Problem statement. The answer must be every line of the records below that contains the word "position", copied out.

- - - -

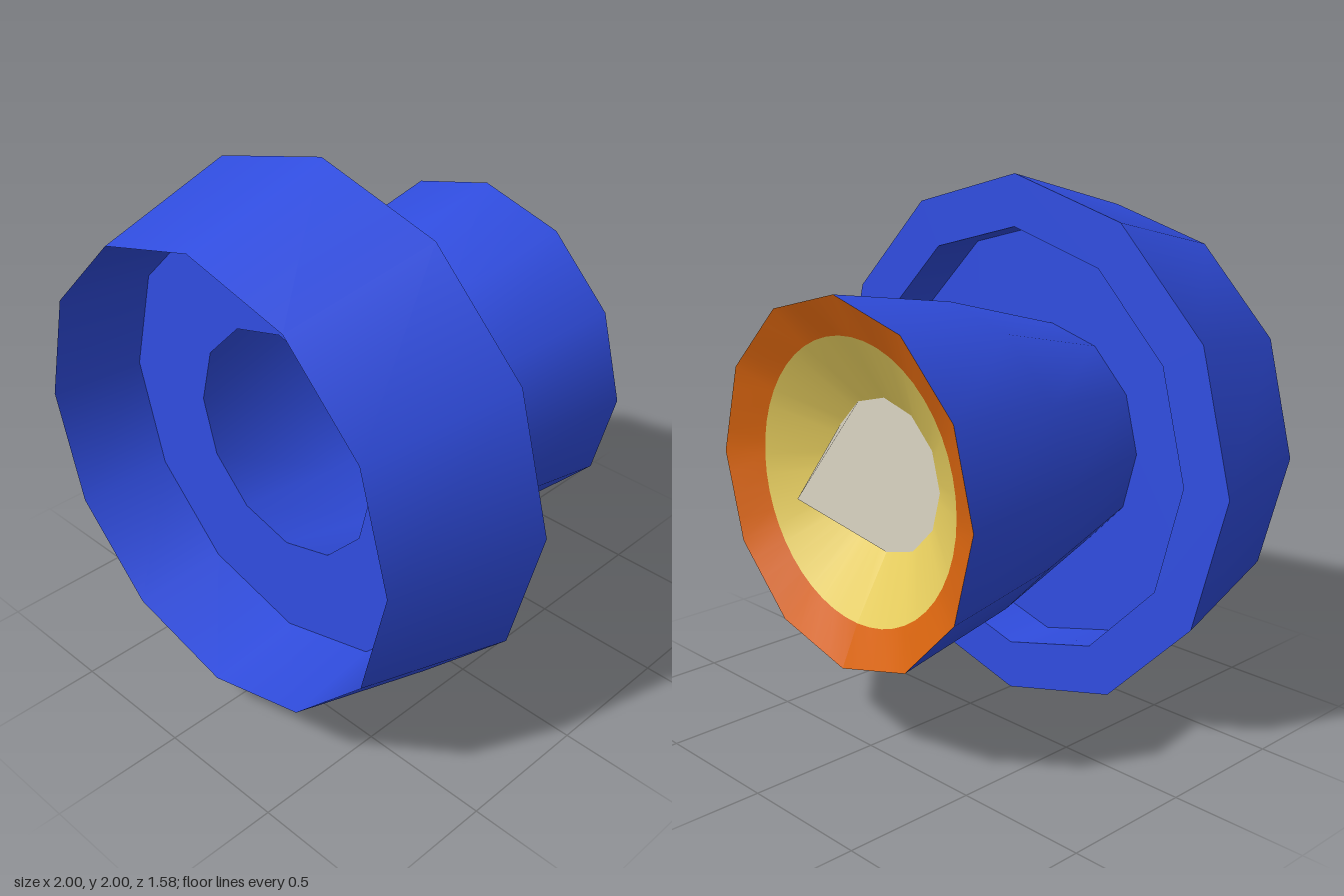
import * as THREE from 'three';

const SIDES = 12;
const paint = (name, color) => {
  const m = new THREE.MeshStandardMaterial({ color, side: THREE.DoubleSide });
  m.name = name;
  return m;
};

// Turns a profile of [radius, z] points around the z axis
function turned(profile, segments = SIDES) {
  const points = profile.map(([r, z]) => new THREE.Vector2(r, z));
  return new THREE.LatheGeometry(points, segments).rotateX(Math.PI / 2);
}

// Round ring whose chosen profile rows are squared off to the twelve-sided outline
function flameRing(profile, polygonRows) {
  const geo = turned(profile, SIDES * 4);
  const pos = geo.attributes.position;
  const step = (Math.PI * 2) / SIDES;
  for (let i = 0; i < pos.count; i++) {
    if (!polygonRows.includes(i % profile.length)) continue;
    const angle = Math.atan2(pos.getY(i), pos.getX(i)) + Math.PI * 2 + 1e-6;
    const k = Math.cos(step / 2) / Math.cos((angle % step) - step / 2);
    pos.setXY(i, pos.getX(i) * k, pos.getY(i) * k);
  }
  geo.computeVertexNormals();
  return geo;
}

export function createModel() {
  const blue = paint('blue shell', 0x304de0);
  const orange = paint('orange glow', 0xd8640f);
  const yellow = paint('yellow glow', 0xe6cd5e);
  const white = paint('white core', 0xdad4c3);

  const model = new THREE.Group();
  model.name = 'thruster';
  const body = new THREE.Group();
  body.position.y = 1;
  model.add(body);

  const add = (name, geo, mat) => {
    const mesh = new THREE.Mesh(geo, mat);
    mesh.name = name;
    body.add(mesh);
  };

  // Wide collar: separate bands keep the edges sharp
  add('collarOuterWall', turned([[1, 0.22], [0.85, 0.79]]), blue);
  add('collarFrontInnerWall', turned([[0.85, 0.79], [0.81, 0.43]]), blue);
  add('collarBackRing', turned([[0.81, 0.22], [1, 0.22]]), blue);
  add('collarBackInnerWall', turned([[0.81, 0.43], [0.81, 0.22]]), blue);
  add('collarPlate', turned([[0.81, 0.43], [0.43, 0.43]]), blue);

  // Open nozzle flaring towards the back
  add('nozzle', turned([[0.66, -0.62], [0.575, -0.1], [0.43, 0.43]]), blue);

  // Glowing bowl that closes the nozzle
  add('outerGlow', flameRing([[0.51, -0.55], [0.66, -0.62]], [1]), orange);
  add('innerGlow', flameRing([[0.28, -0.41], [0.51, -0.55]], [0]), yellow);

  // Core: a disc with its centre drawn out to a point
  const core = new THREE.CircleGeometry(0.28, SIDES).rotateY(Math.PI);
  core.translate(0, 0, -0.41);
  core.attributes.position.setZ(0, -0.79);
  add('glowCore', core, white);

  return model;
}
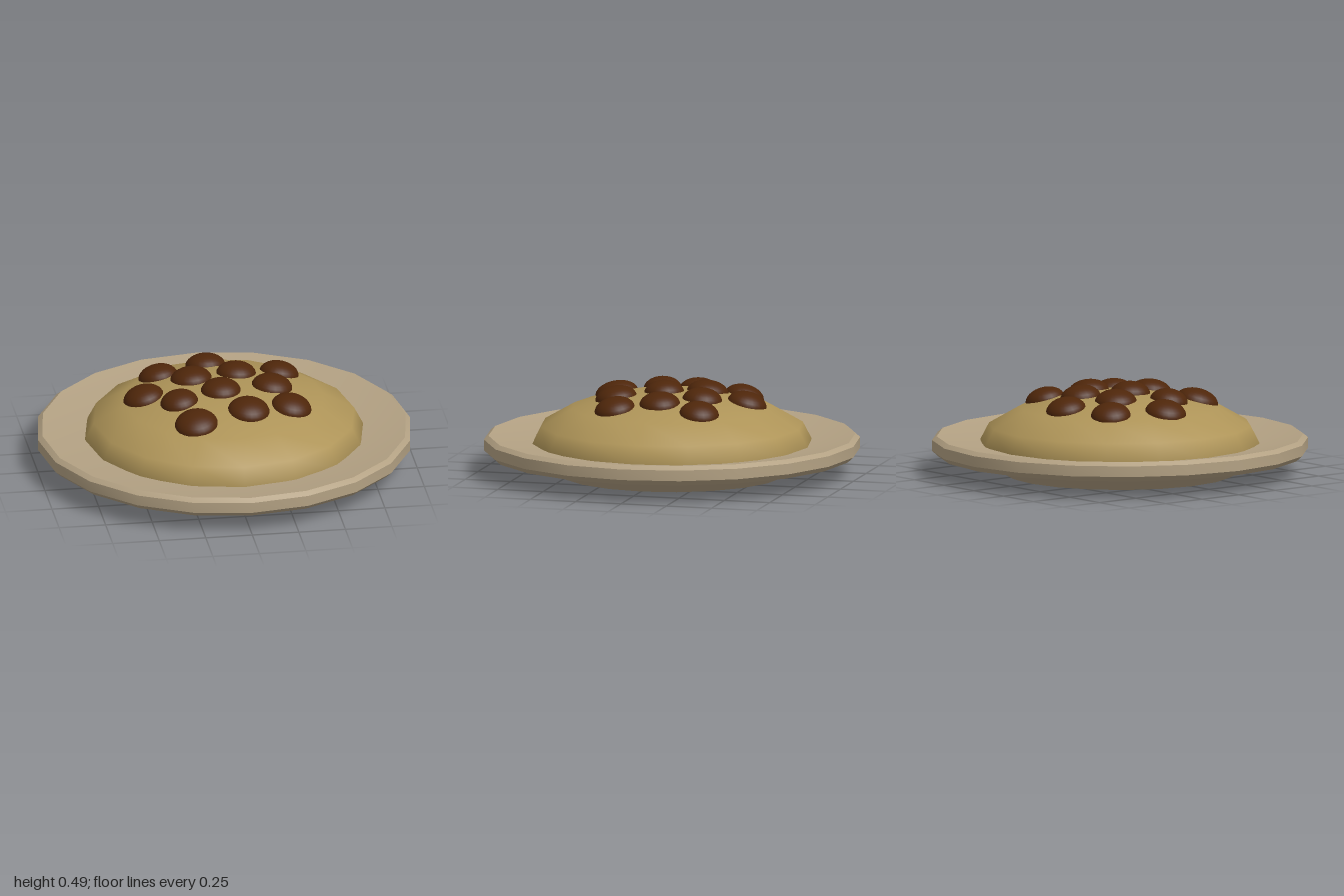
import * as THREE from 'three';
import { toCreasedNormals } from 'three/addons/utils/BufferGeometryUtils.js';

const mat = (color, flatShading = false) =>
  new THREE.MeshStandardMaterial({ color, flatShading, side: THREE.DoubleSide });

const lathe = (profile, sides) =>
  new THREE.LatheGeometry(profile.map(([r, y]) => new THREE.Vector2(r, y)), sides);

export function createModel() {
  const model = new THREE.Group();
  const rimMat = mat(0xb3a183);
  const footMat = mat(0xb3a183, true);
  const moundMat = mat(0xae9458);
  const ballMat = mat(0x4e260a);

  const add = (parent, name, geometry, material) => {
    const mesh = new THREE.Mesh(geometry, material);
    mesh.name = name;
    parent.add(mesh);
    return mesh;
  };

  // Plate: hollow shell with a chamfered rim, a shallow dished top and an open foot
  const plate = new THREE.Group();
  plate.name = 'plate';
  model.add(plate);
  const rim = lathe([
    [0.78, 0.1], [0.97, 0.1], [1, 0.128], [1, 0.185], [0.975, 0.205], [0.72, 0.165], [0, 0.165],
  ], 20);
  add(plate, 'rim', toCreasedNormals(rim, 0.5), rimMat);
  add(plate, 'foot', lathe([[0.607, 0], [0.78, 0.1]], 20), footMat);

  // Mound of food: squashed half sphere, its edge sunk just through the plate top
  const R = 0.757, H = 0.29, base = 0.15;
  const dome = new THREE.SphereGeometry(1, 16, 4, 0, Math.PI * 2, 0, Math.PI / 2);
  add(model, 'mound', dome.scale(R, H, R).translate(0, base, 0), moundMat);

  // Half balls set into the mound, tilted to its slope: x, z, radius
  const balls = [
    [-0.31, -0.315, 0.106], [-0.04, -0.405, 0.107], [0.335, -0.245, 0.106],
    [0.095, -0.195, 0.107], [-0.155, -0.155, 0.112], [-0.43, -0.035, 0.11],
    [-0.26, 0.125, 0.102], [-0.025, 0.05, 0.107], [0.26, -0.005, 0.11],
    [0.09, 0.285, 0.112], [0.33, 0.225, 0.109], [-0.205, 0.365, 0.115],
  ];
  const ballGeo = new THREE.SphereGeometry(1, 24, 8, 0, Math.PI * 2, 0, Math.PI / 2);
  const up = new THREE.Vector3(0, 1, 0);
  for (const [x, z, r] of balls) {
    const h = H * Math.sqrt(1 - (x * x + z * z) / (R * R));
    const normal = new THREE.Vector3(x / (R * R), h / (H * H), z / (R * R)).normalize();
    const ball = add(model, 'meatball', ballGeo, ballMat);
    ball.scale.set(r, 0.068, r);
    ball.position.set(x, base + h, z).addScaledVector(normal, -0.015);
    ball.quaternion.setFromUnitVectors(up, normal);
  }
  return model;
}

- - - -

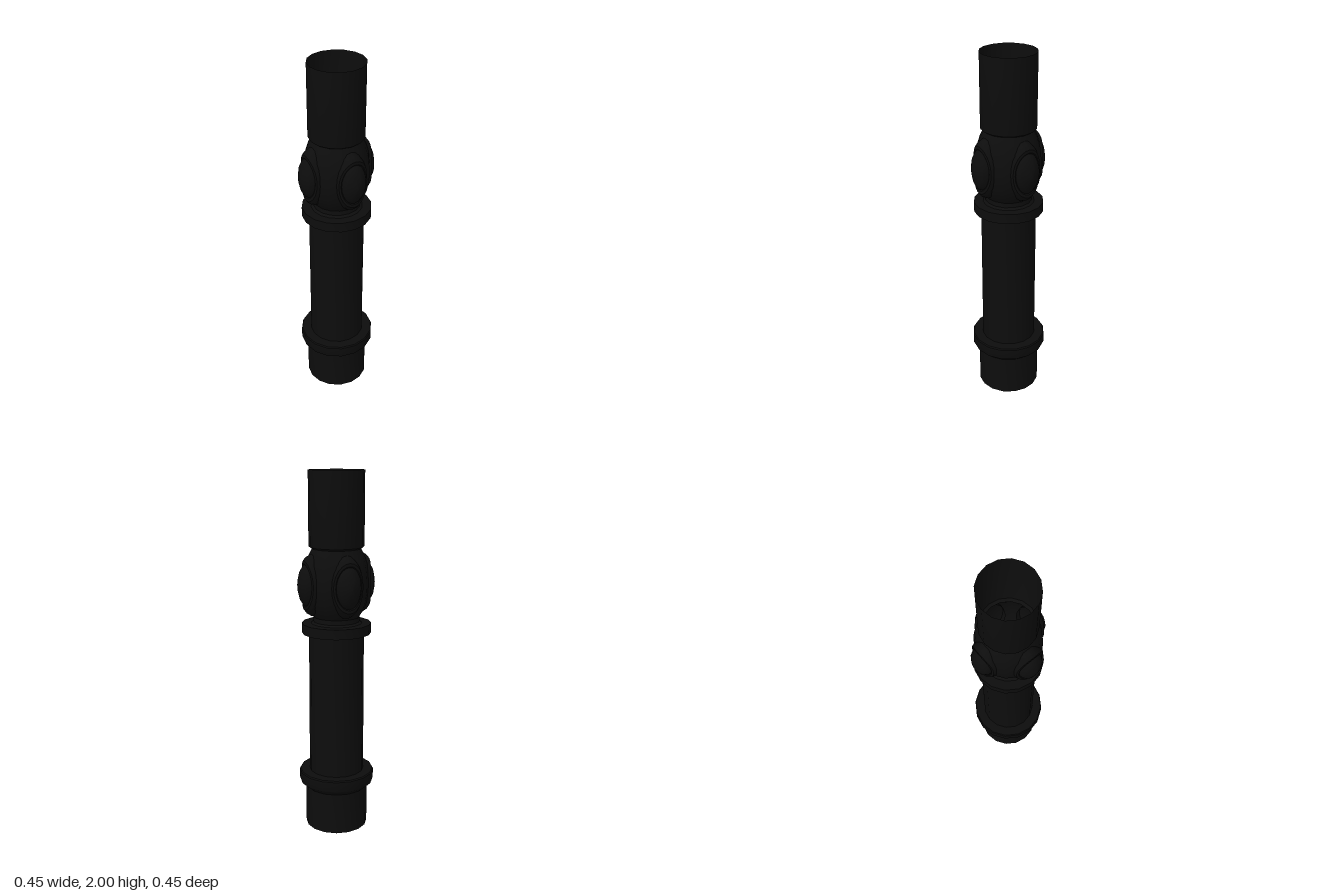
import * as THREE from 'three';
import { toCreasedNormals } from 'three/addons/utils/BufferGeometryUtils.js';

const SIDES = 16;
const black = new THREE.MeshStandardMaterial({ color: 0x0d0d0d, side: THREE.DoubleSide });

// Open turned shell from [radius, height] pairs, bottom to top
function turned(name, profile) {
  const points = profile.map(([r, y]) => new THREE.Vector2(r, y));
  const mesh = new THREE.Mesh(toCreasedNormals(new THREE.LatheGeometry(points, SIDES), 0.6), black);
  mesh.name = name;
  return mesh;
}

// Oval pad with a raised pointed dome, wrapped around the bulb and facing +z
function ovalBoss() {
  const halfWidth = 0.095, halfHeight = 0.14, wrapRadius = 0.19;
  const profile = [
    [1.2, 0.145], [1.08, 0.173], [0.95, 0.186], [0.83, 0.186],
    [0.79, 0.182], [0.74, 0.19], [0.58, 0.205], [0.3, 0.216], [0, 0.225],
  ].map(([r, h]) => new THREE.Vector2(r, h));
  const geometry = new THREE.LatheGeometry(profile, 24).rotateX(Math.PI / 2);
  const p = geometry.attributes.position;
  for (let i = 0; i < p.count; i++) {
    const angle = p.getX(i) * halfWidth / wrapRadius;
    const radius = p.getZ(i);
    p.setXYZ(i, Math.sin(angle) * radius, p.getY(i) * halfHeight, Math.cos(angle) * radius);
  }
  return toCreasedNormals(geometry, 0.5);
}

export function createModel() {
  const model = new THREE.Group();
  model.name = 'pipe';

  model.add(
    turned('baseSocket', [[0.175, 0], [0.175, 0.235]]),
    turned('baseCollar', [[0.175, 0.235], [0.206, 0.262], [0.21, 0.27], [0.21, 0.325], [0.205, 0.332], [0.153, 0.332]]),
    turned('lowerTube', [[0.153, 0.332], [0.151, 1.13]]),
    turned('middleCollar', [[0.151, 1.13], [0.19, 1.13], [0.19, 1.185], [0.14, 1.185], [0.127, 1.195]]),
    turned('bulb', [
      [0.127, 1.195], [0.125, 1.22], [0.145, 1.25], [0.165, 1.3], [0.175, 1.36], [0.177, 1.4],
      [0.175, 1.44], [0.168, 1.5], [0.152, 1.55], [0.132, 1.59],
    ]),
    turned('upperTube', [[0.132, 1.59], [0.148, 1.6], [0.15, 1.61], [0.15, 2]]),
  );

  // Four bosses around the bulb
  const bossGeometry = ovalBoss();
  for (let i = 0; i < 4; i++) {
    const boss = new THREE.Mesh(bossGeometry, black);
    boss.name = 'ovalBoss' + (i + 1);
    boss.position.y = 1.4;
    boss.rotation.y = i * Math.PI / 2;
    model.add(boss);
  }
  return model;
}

- - - -

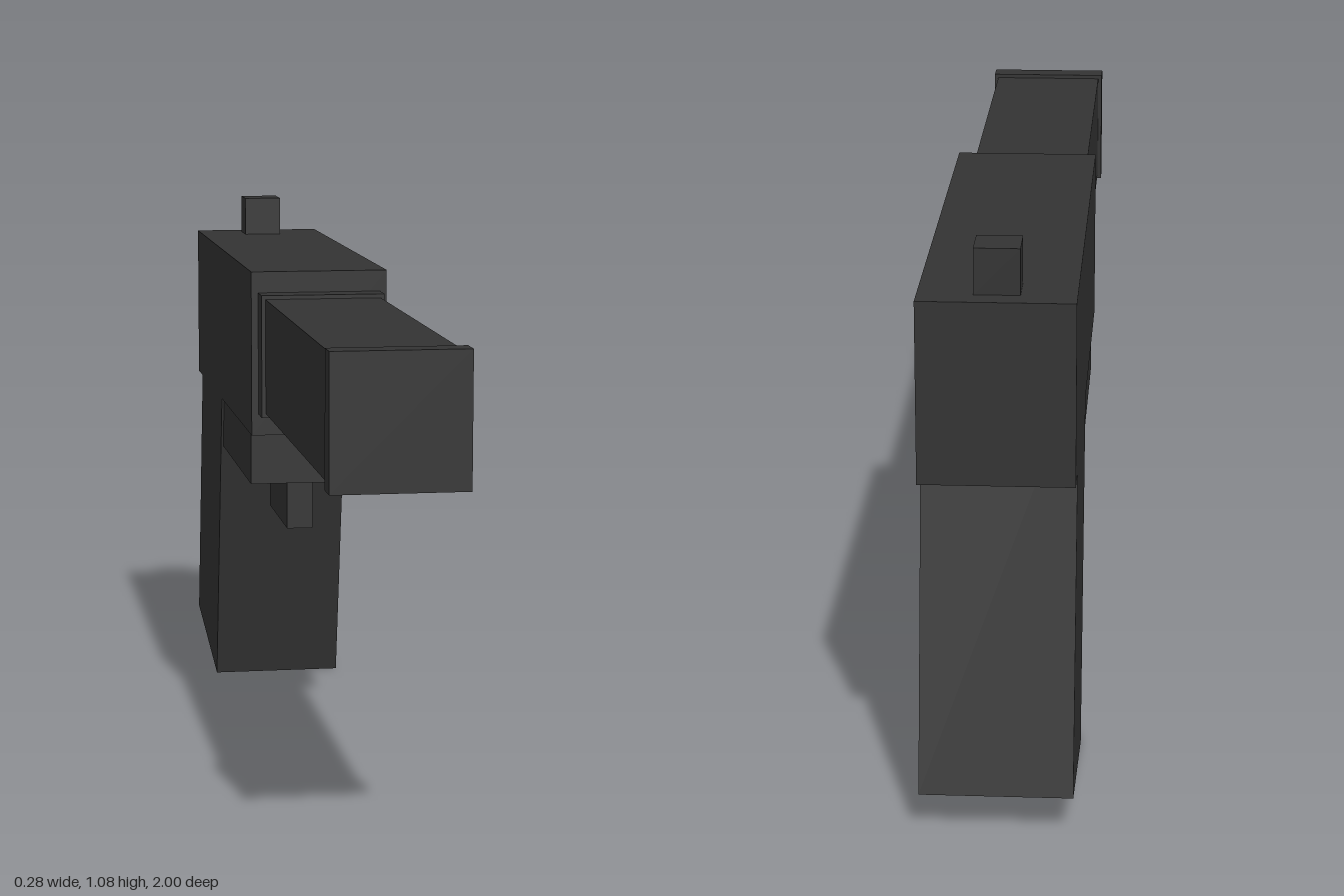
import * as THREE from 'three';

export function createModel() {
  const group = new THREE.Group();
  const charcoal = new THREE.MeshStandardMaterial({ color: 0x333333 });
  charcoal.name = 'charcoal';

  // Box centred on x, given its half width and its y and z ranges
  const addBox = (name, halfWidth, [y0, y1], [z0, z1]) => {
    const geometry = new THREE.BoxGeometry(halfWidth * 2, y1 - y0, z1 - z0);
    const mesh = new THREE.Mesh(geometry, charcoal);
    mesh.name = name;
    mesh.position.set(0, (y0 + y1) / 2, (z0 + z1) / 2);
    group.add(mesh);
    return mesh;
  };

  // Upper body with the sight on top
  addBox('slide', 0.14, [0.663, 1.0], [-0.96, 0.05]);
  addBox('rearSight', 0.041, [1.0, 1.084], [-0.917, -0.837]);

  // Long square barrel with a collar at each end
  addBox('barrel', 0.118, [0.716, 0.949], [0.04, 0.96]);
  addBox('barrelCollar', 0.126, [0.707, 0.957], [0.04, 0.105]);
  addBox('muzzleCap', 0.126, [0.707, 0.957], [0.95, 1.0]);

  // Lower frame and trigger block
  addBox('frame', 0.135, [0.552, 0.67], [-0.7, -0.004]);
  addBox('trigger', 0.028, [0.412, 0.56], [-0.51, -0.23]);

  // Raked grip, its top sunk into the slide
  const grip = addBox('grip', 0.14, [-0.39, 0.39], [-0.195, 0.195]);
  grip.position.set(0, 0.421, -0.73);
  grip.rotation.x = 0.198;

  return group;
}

- - - -

Expected output.
  const pos = geo.attributes.position;
  body.position.y = 1;
  core.attributes.position.setZ(0, -0.79);
    ball.position.set(x, base + h, z).addScaledVector(normal, -0.015);
  const p = geometry.attributes.position;
    boss.position.y = 1.4;
    mesh.position.set(0, (y0 + y1) / 2, (z0 + z1) / 2);
  grip.position.set(0, 0.421, -0.73);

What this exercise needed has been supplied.